As the only woman clergyperson in town who regularly wears a collar, I've had a chance to answer a lot of questions and talk to all sorts of folks about TEC, God, faith, whatever. Occasionally I get a snarl for having the audacity to disobey the Bible or (as one guy put it) "take a man's job," but most people have been lovely in their curiosity and engagement.

We all have different stories, different views; just thought I'd share mine.

Julie Murdoch+

Like (0)
Dislike (0)
Adam Spencer
Guest
Adam Spencer

I've always considered the sight of a clerical collar out in public a comforting, even a holy thing. That "symbol of The Church" is a welcome sight to me. It reminds me of my own faith. Maybe it makes others think about or consider God or religion or meaning or ethics, even for a moment. I certainly do get how that symbolism can be a weighty thing for someone to have to carry and I know how much we're all about not loving on our institutions anymore. But, in my opinion, that sort of a visible, public, human symbol (though complex) is still, perhaps, worthwhile.

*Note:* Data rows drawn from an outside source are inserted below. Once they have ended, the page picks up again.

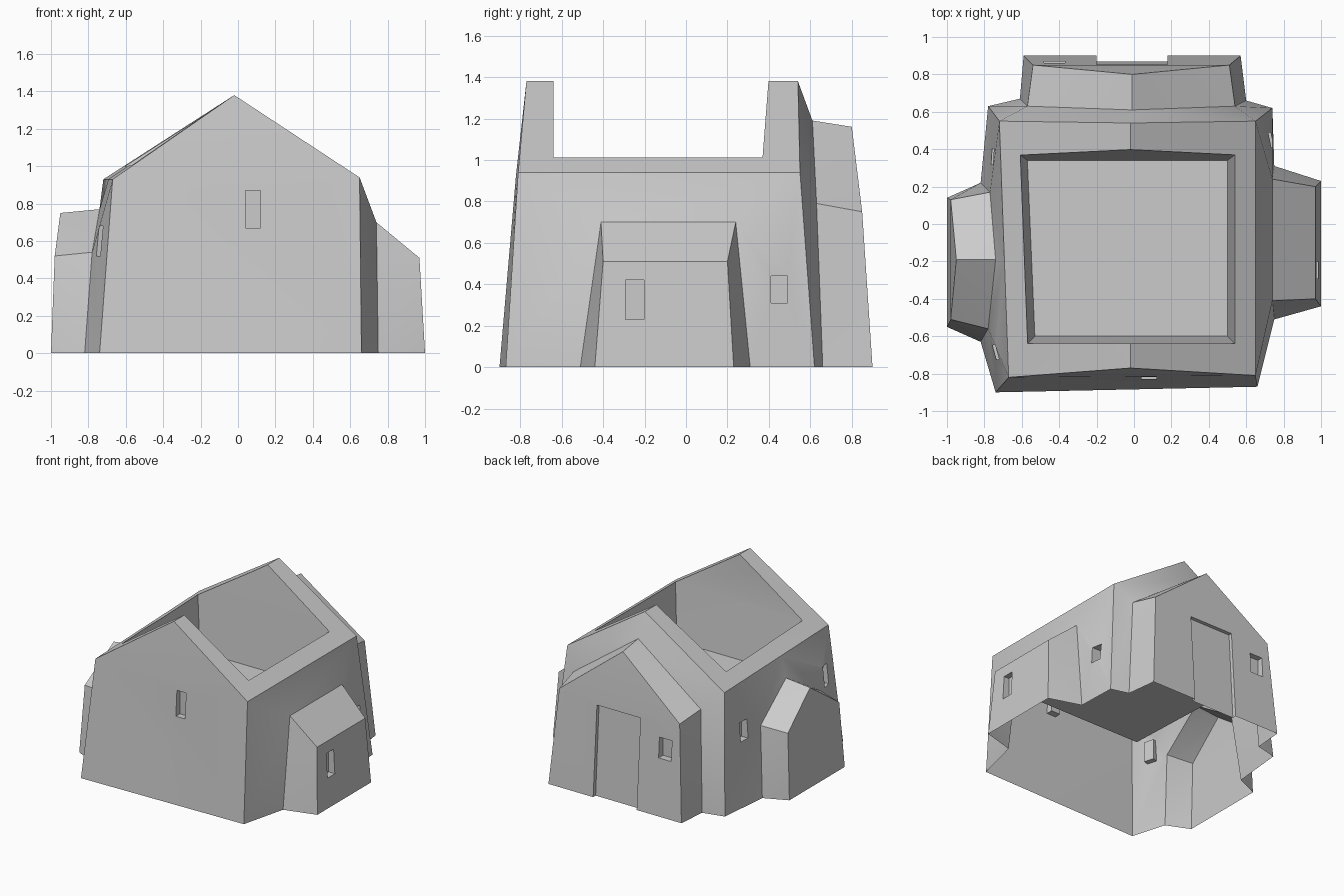
import bpy, bmesh
from math import radians
from mathutils import Matrix, Vector

if "Cube" in bpy.data.objects:
    bpy.data.objects.remove(bpy.data.objects["Cube"])


def new_object(name, bm):
    bmesh.ops.remove_doubles(bm, verts=bm.verts, dist=0.001)
    bmesh.ops.recalc_face_normals(bm, faces=bm.faces)
    mesh = bpy.data.meshes.new(name)
    bm.to_mesh(mesh)
    bm.free()
    ob = bpy.data.objects.new(name, mesh)
    bpy.context.collection.objects.link(ob)
    return ob


def face(bm, pts):
    return bm.faces.new([bm.verts.new(p) for p in pts])


def loft(bm, rings, closed=False):
    """Bridge rings of equal length and cap the last one."""
    n = len(rings[0])
    for a, b in zip(rings, rings[1:]):
        for i in range(n if closed else n - 1):
            j = (i + 1) % n
            face(bm, [a[i], a[j], b[j], b[i]])
    face(bm, rings[-1])


# main house corners: base, eaves, roof peaks
base_fl, base_fr = (-.74, -.90, 0), (.66, -.87, 0)
base_bl, base_br = (-.78, .63, 0), (.74, .62, 0)
eave_fl, eave_fr = (-.67, -.82, .93), (.65, -.81, .94)
eave_bl, eave_br = (-.72, .55, .93), (.65, .55, .94)
eave_ml = (-.693, -.19, .93)
peak_f, peak_b = (-.02, -.77, 1.38), (-.02, .54, 1.38)

bm = bmesh.new()
# front gable and roof slopes
face(bm, [base_fl, base_fr, eave_fr, peak_f, eave_fl])
face(bm, [eave_fr, eave_br, peak_b, peak_f])
face(bm, [eave_fl, peak_f, peak_b, eave_bl, eave_ml])

# left wall with gabled annex
loft(bm, [
    [base_fl, eave_fl, eave_ml, eave_bl, base_bl],
    [(-.82, -.63, 0), (-.78, -.56, .54), (-.74, -.19, .77), (-.77, .17, .54), (-.82, .22, 0)],
    [(-1, -.55, 0), (-.98, -.51, .52), (-.95, -.19, .75), (-.98, .13, .52), (-1, .14, 0)]])
# right wall with lean-to annex
loft(bm, [
    [base_fr, eave_fr, eave_br, base_br],
    [(.75, -.51, 0), (.74, -.41, .70), (.74, .24, .70), (.75, .31, 0)],
    [(1, -.44, 0), (.97, -.40, .51), (.97, .20, .51), (1, .23, 0)]])
# back wall with gabled porch
loft(bm, [
    [base_bl, eave_bl, peak_b, eave_br, base_br],
    [(-.61, .67, 0), (-.57, .63, .79), (-.01, .61, 1.19), (.54, .63, .79), (.60, .66, 0)],
    [(-.59, .90, 0), (-.54, .85, .75), (-.01, .80, 1.16), (.51, .85, .75), (.57, .90, 0)]])
# temporary floor closes the solid for cutting
bmesh.ops.remove_doubles(bm, verts=bm.verts, dist=0.001)
bmesh.ops.holes_fill(bm, edges=[e for e in bm.edges if e.is_boundary], sides=0)
bmesh.ops.triangulate(bm, faces=bm.faces)
house = new_object("house_shell", bm)

# open roof pit
bm = bmesh.new()
rings = [
    [(-.54, -.64, 1.6), (.54, -.64, 1.6), (.54, .415, 1.6), (-.61, .415, 1.6)],
    [(-.57, -.64, 1.02), (.54, -.64, 1.02), (.54, .37, 1.02), (-.61, .37, 1.02)],
    [(-.53, -.60, .57), (.50, -.60, .57), (.50, .34, .57), (-.57, .34, .57)]]
loft(bm, rings, closed=True)
face(bm, rings[0])
cutters = [new_object("roof_pit_cutter", bm)]


def pocket(name, center, size, turn=0, tilt=0):
    bm = bmesh.new()
    m = (Matrix.Translation(center) @ Matrix.Rotation(radians(turn), 4, 'Z')
         @ Matrix.Rotation(radians(tilt), 4, 'X') @ Matrix.Diagonal(Vector((*size, 1))))
    bmesh.ops.create_cube(bm, size=1, matrix=m)
    cutters.append(new_object(name, bm))


# door and window recesses
pocket("door_cutter", (-.01, .90, .31), (.38, .10, .80), tilt=3.5)
pocket("front_window", (.08, -.83, .77), (.08, .10, .20))
pocket("back_window", (-.425, .865, .525), (.11, .10, .16))
pocket("left_front_window", (-.755, -.69, .60), (.10, .08, .16), turn=16)
pocket("left_back_window", (-.755, .36, .57), (.10, .085, .15))
pocket("right_window", (.71, .45, .375), (.10, .08, .13))
pocket("annex_window", (.98, -.247, .325), (.10, .09, .19))

bpy.context.view_layer.objects.active = house
house.select_set(True)
for c in cutters:
    c.hide_render = True
    mod = house.modifiers.new(c.name, 'BOOLEAN')
    mod.operation, mod.solver, mod.object = 'DIFFERENCE', 'EXACT', c
    bpy.ops.object.modifier_apply(modifier=mod.name)
    bpy.data.objects.remove(c)

# remove temporary floor so the shell is open below
bm = bmesh.new()
bm.from_mesh(house.data)
floor = [f for f in bm.faces if all(abs(v.co.z) < 1e-4 for v in f.verts)]
bmesh.ops.delete(bm, geom=floor, context='FACES')
bm.to_mesh(house.data)
bm.free()
bpy.ops.object.shade_smooth_by_angle(angle=radians(25))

Like (0)
Dislike (0)
Rod Gillis
Guest
Rod Gillis

Although recently retired, I gave up wearing a clerical collar about ten years ago for just about everything. Didn't wear one for pastoral calls, hospital visits, not even on Sundays. It took a few weeks of discipline, having worn one for about 25 years, to feel comfortable, especially in hospitals, but I would recommend it to any pastor.

My circumstances helped. I was in my final parish for sometime, every body knew me, and most parishioners, at my request called me by my Christian name "Rod" rather than "Father" or "Canon" or the dreaded "Rev." When meeting new people, I had to engage them in conversation rather than let some 19th century wardrobe item set a first impression. My experience was that getting rid of the collar reduced down transference, and made relationships in difficult pastoral circumstances a little easier. But more than anything, I felt like I was making a witness against the clericalism that stalks Anglican institutional life.

Like (0)
Dislike (0)
Kurt Wiesner
Guest
Kurt Wiesner

As I said in the post, I think Heidi did a very creative job in addressing this question, addressing not just in the assumptions that people make, but wondering as to her role as priest.

When I remember that I'm wearing the collar, and thus faced with the question of taking it off to go into Wal-Mart (we don't have a Target here...), I consider taking it off for similar reasons (even though I don't have to encounter the formable "female clergy" question). But additionally, I wonder that if I choose to leave it on is it about MY ego: am I wanting to be recognized as one with a level of religious authority?

Kurt Wiesner

Like (0)
Dislike (0)
esoterica1693
Guest
esoterica1693

I am wondering whether folks under 40 even recognize what a clerical collar is at all, especially a full-round one. I serve in campus ministry, so am all about ways of increasing visibility and witness for a progressive way of being religious, but often doubt my collar is helping that. Am experimenting w/ tab collars even though I vastly prefer the "Anglican" look. What do others think/experience?

Gillian Barr {added by ed.}

Like (0)
Dislike (0)
Ann Fontaine
Guest
Ann Fontaine

I have had this angst - and still do occasionally. The questions fall into 3 areas if they don't just think it is a fashion statement (yes - many people don't recognize "gurlz" in collars as clergy). 1. are you a nun? 2. women can't be ordained - says so in the Bible. 3. wow - so great that women can be priests - what church do you serve? 3a. What should I call you?

I think mostly my feelings come from not wanting to call attention to myself, except when I do want to!! LOL

Like (0)
Dislike (0)